***** Extracted entries

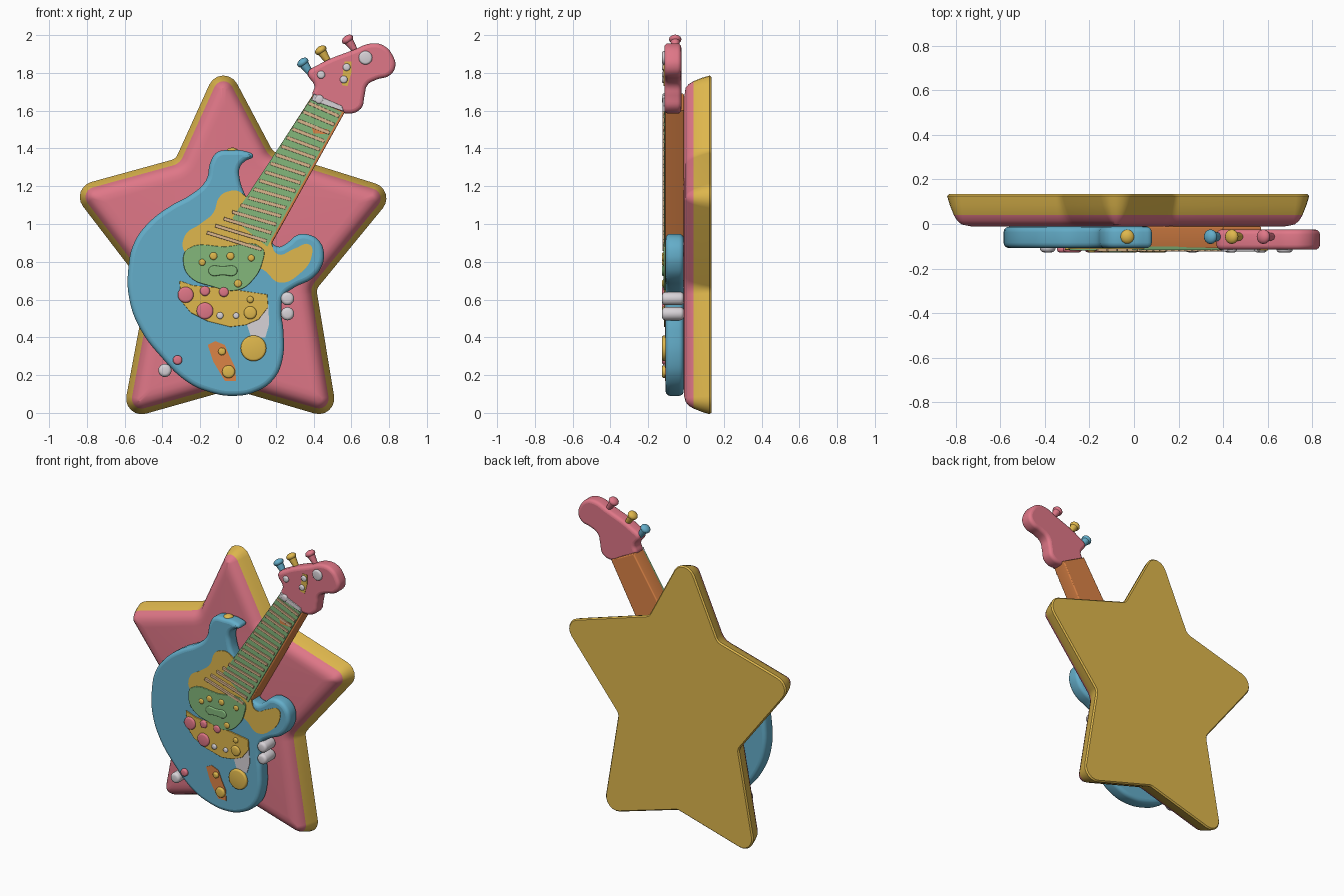
import bpy
import bmesh
import math
from mathutils import Matrix, Vector

cube = bpy.data.objects.get("Cube")
if cube:
    bpy.data.objects.remove(cube, do_unlink=True)


def make_material(name, rgb):
    mat = bpy.data.materials.new(name)
    mat.use_nodes = True
    colour = [(c / 255) ** 2.2 for c in rgb] + [1]
    mat.diffuse_color = colour
    mat.node_tree.nodes["Principled BSDF"].inputs["Base Color"].default_value = colour
    return mat


pink = make_material("pink", (222, 118, 134))
yellow = make_material("yellow", (222, 182, 78))
blue = make_material("blue", (100, 172, 200))
green = make_material("green", (130, 182, 122))
orange = make_material("orange", (218, 130, 72))
white = make_material("white", (214, 209, 214))
tan = make_material("tan", (218, 180, 140))

UPRIGHT = Matrix.Rotation(math.pi / 2, 4, "X")


def add_object(name, mesh, angle=40):
    obj = bpy.data.objects.new(name, mesh)
    bpy.context.collection.objects.link(obj)
    bpy.ops.object.select_all(action="DESELECT")
    obj.select_set(True)
    bpy.context.view_layer.objects.active = obj
    bpy.ops.object.shade_smooth_by_angle(angle=math.radians(angle))


def add_bmesh(name, bm, materials, angle=40):
    mesh = bpy.data.meshes.new(name)
    for mat in materials:
        mesh.materials.append(mat)
    bm.to_mesh(mesh)
    bm.free()
    add_object(name, mesh, angle)


def slab(name, points, front, back, mat, bevel=0.0, smooth=True):
    """Outline in x and z, thickened along y, with a rounded rim."""
    curve = bpy.data.curves.new(name, "CURVE")
    curve.dimensions = "2D"
    curve.fill_mode = "BOTH"
    curve.extrude = (back - front) / 2 - bevel
    curve.bevel_depth = bevel
    curve.bevel_resolution = 3
    curve.offset = -bevel
    curve.resolution_u = 5
    curve.materials.append(mat)
    spline = curve.splines.new("BEZIER")
    spline.bezier_points.add(len(points) - 1)
    for knot, (x, z) in zip(spline.bezier_points, points):
        knot.co = (x, z, 0)
        knot.handle_left_type = knot.handle_right_type = "AUTO" if smooth else "VECTOR"
    spline.use_cyclic_u = True
    temp = bpy.data.objects.new(name, curve)
    bpy.context.collection.objects.link(temp)
    bpy.context.view_layer.update()
    deps = bpy.context.evaluated_depsgraph_get()
    mesh = bpy.data.meshes.new_from_object(temp.evaluated_get(deps))
    bpy.data.objects.remove(temp, do_unlink=True)
    mesh.transform(Matrix.Translation((0, (front + back) / 2, 0)) @ UPRIGHT)
    mesh.materials.clear()
    mesh.materials.append(mat)
    add_object(name, mesh)


def knob(name, x, z, r, mat, front=-0.127, back=-0.1):
    """Round button facing the front, with softened edges."""
    bm = bmesh.new()
    bmesh.ops.create_cone(bm, cap_ends=True, segments=24, radius1=r, radius2=r, depth=back - front)
    rims = [e for e in bm.edges if abs(e.verts[0].co.z - e.verts[1].co.z) < 1e-5]
    bmesh.ops.bevel(bm, geom=rims, offset=min(r * 0.5, (back - front) * 0.4),
                    segments=3, profile=0.5, affect="EDGES")
    bm.transform(Matrix.Translation((x, (front + back) / 2, z)) @ UPRIGHT)
    add_bmesh(name, bm, [mat])


def peg(name, base, tip, mat):
    """Flared stem with a flattened round head."""
    start, end = Vector((base[0], -.057, base[1])), Vector((tip[0], -.057, tip[1]))
    axis = end - start
    turn = axis.to_track_quat("Z", "Y").to_matrix().to_4x4()
    bm = bmesh.new()
    bmesh.ops.create_cone(bm, cap_ends=True, segments=16, radius1=.014, radius2=.027,
                          depth=axis.length, matrix=Matrix.Translation((start + end) / 2) @ turn)
    bmesh.ops.create_uvsphere(bm, u_segments=16, v_segments=10, radius=.033,
                              matrix=Matrix.Translation(end) @ turn @ Matrix.Diagonal((1, 1, .65, 1)))
    add_bmesh(name, bm, [mat])


# Star backing: rings of one rounded star outline, inset towards the front
STAR = [Vector(p) for p in (
    (-.083, 1.89), (-.33, 1.345), (-.895, 1.19), (-.485, .655), (-.615, -.04),
    (-.03, .125), (.53, -.04), (.415, .655), (.844, 1.178), (.185, 1.384))]


def star_ring(inset, steps=7):
    count = len(STAR)
    ring = []
    for i, p in enumerate(STAR):
        a = (p - STAR[i - 1]).normalized()
        b = (STAR[(i + 1) % count] - p).normalized()
        na, nb = Vector((-a.y, a.x)), Vector((-b.y, b.x))
        corner = p + (na + nb) * inset / (1 + na.dot(nb))
        tip = i % 2 == 0
        radius = max(0.082 - inset, 0.012) if tip else 0.05 + inset
        half = a.angle(b) / 2
        side = 1 if tip else -1
        centre = corner + (b - a).normalized() * radius / math.cos(half)
        start = Vector((a.y, -a.x)) * side
        for k in range(steps):
            turn = Matrix.Rotation(side * 2 * half * k / (steps - 1), 2)
            ring.append(centre + turn @ start * radius)
    return ring


bm = bmesh.new()
rings = []
for y, inset in ((.134, .008), (.125, 0), (.085, .012), (.04, .03),
                 (.015, .045), (-.002, .065), (-.01, .09), (-.012, .115)):
    rings.append([bm.verts.new((p.x, y, p.y)) for p in star_ring(inset)])
for low, high in zip(rings, rings[1:]):
    for i in range(len(low)):
        bm.faces.new((low[i - 1], low[i], high[i], high[i - 1]))
bm.faces.new(rings[0])
bm.faces.new(rings[-1])
bmesh.ops.recalc_face_normals(bm, faces=bm.faces)
for face in bm.faces:
    face.material_index = int(face.calc_center_median().y > 0.04)
add_bmesh("star_backing", bm, [pink, yellow], 30)

# Guitar body
slab("guitar_body", [
    (.08, 1.36), (.04, 1.385), (-.03, 1.39), (-.11, 1.38), (-.145, 1.33), (-.17, 1.23),
    (-.25, 1.155), (-.35, 1.1), (-.47, 1.01), (-.55, .9), (-.58, .77), (-.575, .6),
    (-.515, .44), (-.41, .3), (-.27, .165), (-.15, .11), (-.02, .09), (.1, .115),
    (.19, .18), (.235, .28), (.24, .44), (.23, .53), (.245, .62), (.3, .665),
    (.39, .71), (.44, .77), (.455, .845), (.43, .91), (.37, .945), (.31, .94),
    (.26, .9), (.21, .88), (.15, .95), (.04, 1.15), (.01, 1.235), (.01, 1.3),
    (.04, 1.335)], -.108, -.012, blue, .025)

# Neck, fingerboard, headstock and nut
slab("neck", [(.4, 1.69), (.57, 1.6), (.17, .88), (-.02, 1.04)], -.11, -.01, orange, .008, False)
slab("fingerboard", [(.39, 1.67), (.55, 1.59), (.155, .88), (-.03, 1.03)],
     -.117, -.1, green, 0, False)
slab("headstock", [
    (.37, 1.8), (.42, 1.84), (.62, 1.925), (.7, 1.955), (.77, 1.945), (.82, 1.89),
    (.832, 1.83), (.8, 1.785), (.735, 1.765), (.685, 1.735), (.67, 1.68), (.65, 1.61),
    (.57, 1.585), (.48, 1.63), (.395, 1.68), (.405, 1.73)], -.115, -.025, pink, .022)
slab("nut", [(.4, 1.69), (.55, 1.625), (.56, 1.595), (.39, 1.655)], -.124, -.1, white, .004, False)
slab("headstock_inlay", [(.565, 1.86), (.6, 1.86), (.6, 1.8), (.58, 1.73), (.55, 1.735),
                         (.555, 1.8)], -.118, -.11, yellow, 0, False)

# Frets: along the neck edge, then spreading over the body
FRETS = 17
EDGE = [Vector(p) for p in ((.375, 1.64), (.05, 1.13), (-.165, .955))]
for i in range(FRETS):
    t = i / (FRETS - 1)
    left = EDGE[0].lerp(EDGE[1], t / .7) if t < .7 else EDGE[1].lerp(EDGE[2], (t - .7) / .3)
    right = Vector((.535, 1.57)).lerp(Vector((.125, .865)), t)
    half = (right - left).orthogonal().normalized() * .009
    slab("fret", [left + half, right + half, right - half, left - half],
         -.124, -.1, tan, .002, False)
slab("neck_inlay", [(.39, 1.515), (.48, 1.5), (.48, 1.475), (.4, 1.48)],
     -.12, -.11, orange, 0, False)

# Painted plates on the body
slab("pickguard", [
    (-.06, 1.17), (.01, 1.17), (.17, .92), (.21, .84), (.3, .87), (.38, .89), (.39, .83),
    (.33, .74), (.22, .69), (.13, .76), (-.1, .8), (-.28, .85), (-.28, .94), (-.2, 1),
    (-.13, 1.06), (-.1, 1.14)], -.112, -.104, yellow)
slab("pickup_plate", [
    (-.29, .8), (-.27, .865), (-.07, .88), (.13, .87), (.13, .8), (.08, .705),
    (0, .65), (-.14, .67), (-.255, .72)], -.119, -.106, green, .004)
slab("control_plate", [
    (-.31, .7), (-.24, .675), (-.07, .66), (.155, .627), (.16, .56), (.11, .495),
    (.04, .465), (-.04, .455), (-.16, .485), (-.25, .53), (-.3, .59)],
     -.116, -.105, yellow, .003, False)
slab("pale_patch", [(.04, .49), (.16, .575), (.165, .47), (.145, .4), (.07, .4)],
     -.112, -.104, white, 0, False)
slab("orange_patch", [(-.16, .36), (-.12, .38), (-.07, .36), (-.045, .3), (-.015, .24),
                      (-.01, .17), (-.07, .17), (-.13, .27)], -.112, -.104, orange, 0, False)
slab("pickup_bar", [(-.15, .77), (-.08, .775), (-.01, .77), (-.01, .735), (-.08, .73),
                    (-.15, .735)], -.127, -.106, green, .006)

# Small buttons and dials
for name, mat, spots in (
    ("yellow_button", yellow, ((-.19, .797, .018), (-.13, .83, .021), (-.04, .83, .021),
                               (.07, .82, .018), (0, .685, .021), (.065, .6, .018),
                               (.065, .53, .034), (.082, .342, .068), (-.05, .218, .034),
                               (-.085, .325, .02))),
    ("pink_dial", pink, ((-.277, .625, .042), (-.175, .645, .026), (-.075, .64, .026),
                         (-.175, .54, .044), (-.32, .28, .025))),
    ("white_button", white, ((-.01, .515, .016), (-.095, .515, .018), (.43, 1.66, .024),
                             (.44, 1.79, .021), (.575, 1.83, .02), (.56, 1.765, .02),
                             (.675, 1.88, .036)))):
    for x, z, r in spots:
        knob(name, x, z, r, mat)

# Posts beside the body
for x, z in ((.262, .605), (.262, .525), (-.387, .225)):
    knob("side_post", x, z, .035, white, -.127, -.012)

# Tuning pegs and strap button
peg("blue_tuning_peg", (.395, 1.78), (.343, 1.855), blue)
peg("yellow_tuning_peg", (.485, 1.85), (.438, 1.92), yellow)
peg("pink_tuning_peg", (.625, 1.91), (.58, 1.977), pink)
peg("strap_button", (-.03, 1.35), (-.03, 1.383), yellow)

**********

Across the whole listing, tally the lines that include the string "yellow". Reply with the number only.

*Result for this exercise*: 8